ASSIGNMENT: State the number of lines that hold "stem" in the records below, with no other words.

Collected data:

▬▬▬▬▬▬

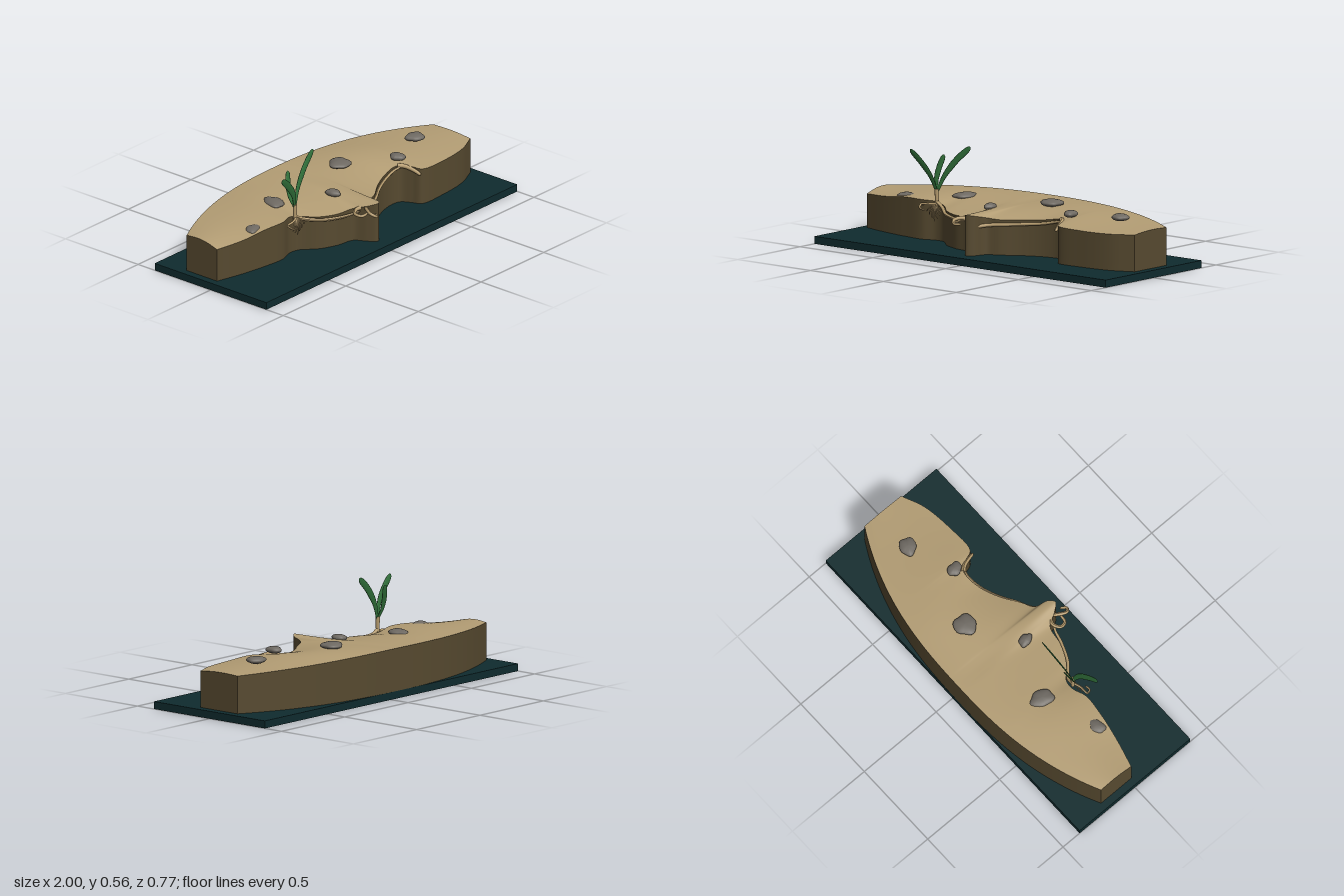
import * as THREE from 'three';

const mat = (name, color, side = THREE.FrontSide) => {
  const m = new THREE.MeshStandardMaterial({ color, side });
  m.name = name;
  return m;
};
const V = (p) => new THREE.Vector3(...p);
const curveOf = (pts) => new THREE.CatmullRomCurve3(pts.map(V));

// smooth surface from a point function of u and v
function surface(point, nu, nv) {
  const pos = [], index = [];
  for (let j = 0; j <= nv; j++)
    for (let i = 0; i <= nu; i++) pos.push(...point(i / nu, j / nv));
  for (let j = 0; j < nv; j++)
    for (let i = 0; i < nu; i++) {
      const a = j * (nu + 1) + i, d = a + nu + 1;
      index.push(a, a + 1, d + 1, a, d + 1, d);
    }
  const g = new THREE.BufferGeometry();
  g.setAttribute('position', new THREE.Float32BufferAttribute(pos, 3));
  g.setIndex(index);
  g.computeVertexNormals();
  return g;
}

// tube whose radius follows radius(t)
function taperedTube(pts, radius, segs = 28, sides = 10) {
  const curve = curveOf(pts);
  const g = new THREE.TubeGeometry(curve, segs, 1, sides, false);
  const p = g.attributes.position, v = new THREE.Vector3();
  for (let i = 0; i < p.count; i++) {
    const t = Math.floor(i / (sides + 1)) / segs, c = curve.getPointAt(t);
    v.fromBufferAttribute(p, i).sub(c).multiplyScalar(radius(t)).add(c);
    p.setXYZ(i, v.x, v.y, v.z);
  }
  g.computeVertexNormals();
  return g;
}

// front rim of the bank: x, y, z
const FRONT = curveOf([
  [-0.96, 0.22, 0.01], [-0.8, 0.23, 0.05], [-0.65, 0.248, 0.075], [-0.52, 0.25, 0.085],
  [-0.44, 0.245, 0.06], [-0.38, 0.232, 0.07], [-0.3, 0.222, 0.14], [-0.2, 0.218, 0.185],
  [-0.1, 0.222, 0.205], [-0.06, 0.24, 0.27], [-0.025, 0.255, 0.31], [0.01, 0.25, 0.285],
  [0.035, 0.235, 0.215], [0.1, 0.227, 0.18], [0.2, 0.228, 0.115], [0.3, 0.235, 0.072],
  [0.39, 0.248, 0.058], [0.435, 0.25, 0.07], [0.465, 0.245, 0.12], [0.49, 0.238, 0.17],
  [0.65, 0.232, 0.175], [0.83, 0.232, 0.152], [0.955, 0.235, 0.1],
]);
const FLOOR = 0.04;
const bump = (x, c, w) => Math.exp(-(((x - c) / w) ** 2));
const backZ = (x) => x < -0.08
  ? -0.385 + 0.185 * ((-0.08 - x) / 0.88) ** 2.4
  : -0.385 + 0.23 * ((x + 0.08) / 1.035) ** 2.6;
const backY = (x) => 0.238 + 0.03 * Math.max(0, 1 - x * x);
const crestY = (x) => 0.243 + 0.024 * bump(x, -0.5, 0.3) + 0.03 * bump(x, 0.38, 0.32) + 0.01 * bump(x, 0, 0.3);

function topPoint(u, v) {
  const f = FRONT.getPoint(u), bz = backZ(f.x), by = backY(f.x);
  const y = f.y + (by - f.y) * v + (crestY(f.x) - (f.y + by) / 2) * Math.sin(Math.PI * v);
  return [f.x, y, f.z + (bz - f.z) * v];
}

export function createModel() {
  const group = new THREE.Group();
  const base = mat('dark teal base', 0x0f2b2e);
  const sand = mat('sandy top', 0xb39d74);
  const earth = mat('brown earth', 0x574a30);
  const stone = mat('grey stone', 0x6e6962);
  const leafGreen = mat('leaf green', 0x31703a, THREE.DoubleSide);
  const rootTan = mat('root tan', 0xb59b6e, THREE.DoubleSide);

  const add = (name, geometry, material) => {
    const m = new THREE.Mesh(geometry, material);
    m.name = name;
    group.add(m);
    return m;
  };

  // base plate
  add('basePlate', new THREE.BoxGeometry(2, 0.04, 0.77), base).position.y = 0.02;

  // bank: curved top and four upright sides
  add('bankTop', surface(topPoint, 176, 24), sand);
  const wall = (name, edge, n) => add(name, surface((u, v) => {
    const [x, y, z] = edge(u);
    return [x, FLOOR + (y - FLOOR) * v, z];
  }, n, 4), earth);
  wall('bankFront', (u) => topPoint(u, 0), 176);
  wall('bankBack', (u) => topPoint(1 - u, 1), 176);
  wall('bankLeftEnd', (u) => topPoint(1, u), 24);
  wall('bankRightEnd', (u) => topPoint(0, 1 - u), 24);

  // flat stones: x, y, z, half sizes in x and z, turn
  const stones = [
    [-0.68, 0.243, 0.015, 0.05, 0.037, 0.3], [-0.38, 0.262, -0.1, 0.047, 0.066, -0.3],
    [-0.08, 0.26, 0.05, 0.03, 0.042, 0.2], [0.185, 0.285, -0.135, 0.062, 0.058, 0.6],
    [0.455, 0.28, 0.03, 0.034, 0.044, 0.2], [0.71, 0.278, -0.07, 0.052, 0.045, -0.5],
  ];
  stones.forEach(([x, y, z, rx, rz, turn], k) => {
    const g = new THREE.SphereGeometry(1, 24, 14), p = g.attributes.position;
    for (let i = 0; i < p.count; i++) {
      const a = Math.atan2(p.getZ(i), p.getX(i));
      const s = 1 + 0.07 * Math.sin(3 * a + k) + 0.05 * Math.cos(5 * a + 2 * k);
      p.setXYZ(i, p.getX(i) * s, p.getY(i), p.getZ(i) * s);
    }
    g.scale(rx, 0.019, rz);
    g.computeVertexNormals();
    const m = add('stone', g, stone);
    m.position.set(x, y, z);
    m.rotation.y = turn;
  });

  // plant: stem and three flat leaves
  const px = -0.42, pz = 0.08;
  const stem = add('stem', new THREE.CylinderGeometry(0.012, 0.009, 0.1, 14), rootTan);
  stem.position.set(px, 0.266, pz);
  const leafRadius = (t) => (0.009 + 0.01 * Math.min(1, t * 2)) * Math.sqrt(Math.max(0.0004, 1 - t ** 14));
  const leaves = [
    [[[0, 0.3], [-0.03, 0.385], [-0.085, 0.455], [-0.15, 0.515]], 0.19],
    [[[0, 0.3], [-0.018, 0.36], [-0.014, 0.425], [0.005, 0.492]], -0.28],
    [[[0, 0.3], [0.04, 0.39], [0.11, 0.48], [0.195, 0.555]], -0.17],
  ];
  for (const [path, lean] of leaves) {
    const g = taperedTube(path.map(([x, y]) => [x, y, 0]), leafRadius, 40, 12);
    const p = g.attributes.position;
    for (let i = 0; i < p.count; i++)
      p.setZ(i, p.getZ(i) * 0.2 + lean * (p.getY(i) - 0.3));
    g.computeVertexNormals();
    add('leaf', g, leafGreen).position.set(px, 0, pz);
  }

  // long creeping roots
  const root = (name, pts, r) => add(name,
    taperedTube(pts, (t) => r * (1 - 0.3 * t) * Math.sqrt(Math.max(0.001, 1 - t ** 20)), 48), rootTan);
  root('creepingRoot', [[px, 0.25, 0.08], [-0.38, 0.225, 0.085], [-0.3, 0.207, 0.15],
    [-0.2, 0.2, 0.195], [-0.13, 0.2, 0.215], [-0.08, 0.21, 0.24]], 0.01);
  root('creepingRoot', [[0.0, 0.19, 0.27], [0.05, 0.197, 0.21], [0.12, 0.202, 0.172],
    [0.2, 0.207, 0.123], [0.3, 0.216, 0.08], [0.39, 0.234, 0.066], [0.44, 0.245, 0.08]], 0.01);
  root('stepRoot', [[0.42, 0.25, 0.06], [0.445, 0.245, 0.09], [0.463, 0.23, 0.135], [0.475, 0.21, 0.175]], 0.013);

  // curled root ends beside the point of the bank
  root('curledRoot', [[-0.05, 0.225, 0.24], [-0.1, 0.222, 0.225], [-0.135, 0.215, 0.25],
    [-0.125, 0.21, 0.285], [-0.08, 0.215, 0.29]], 0.011);
  root('curledRoot', [[-0.05, 0.22, 0.25], [-0.08, 0.23, 0.285], [-0.095, 0.222, 0.325],
    [-0.075, 0.208, 0.342], [-0.05, 0.205, 0.315]], 0.011);

  // fine roots fanning out below the stem
  for (let i = 0; i < 7; i++) {
    const s = (i - 3) / 3, drop = 0.09 - 0.05 * Math.abs(s);
    root('fineRoot', [[px, 0.24, 0.085], [px + s * 0.025, 0.235 - drop * 0.3, 0.1],
      [px + s * 0.04, 0.235 - drop * 0.65, 0.105], [px + s * 0.055, 0.235 - drop, 0.095]], 0.004);
  }
  root('fineRootLoop', [[px, 0.24, 0.085], [-0.46, 0.235, 0.1], [-0.505, 0.23, 0.105],
    [-0.495, 0.215, 0.13], [-0.46, 0.205, 0.13]], 0.007);
  return group;
}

▬▬▬▬▬▬

WRITTEN SOLUTION: 4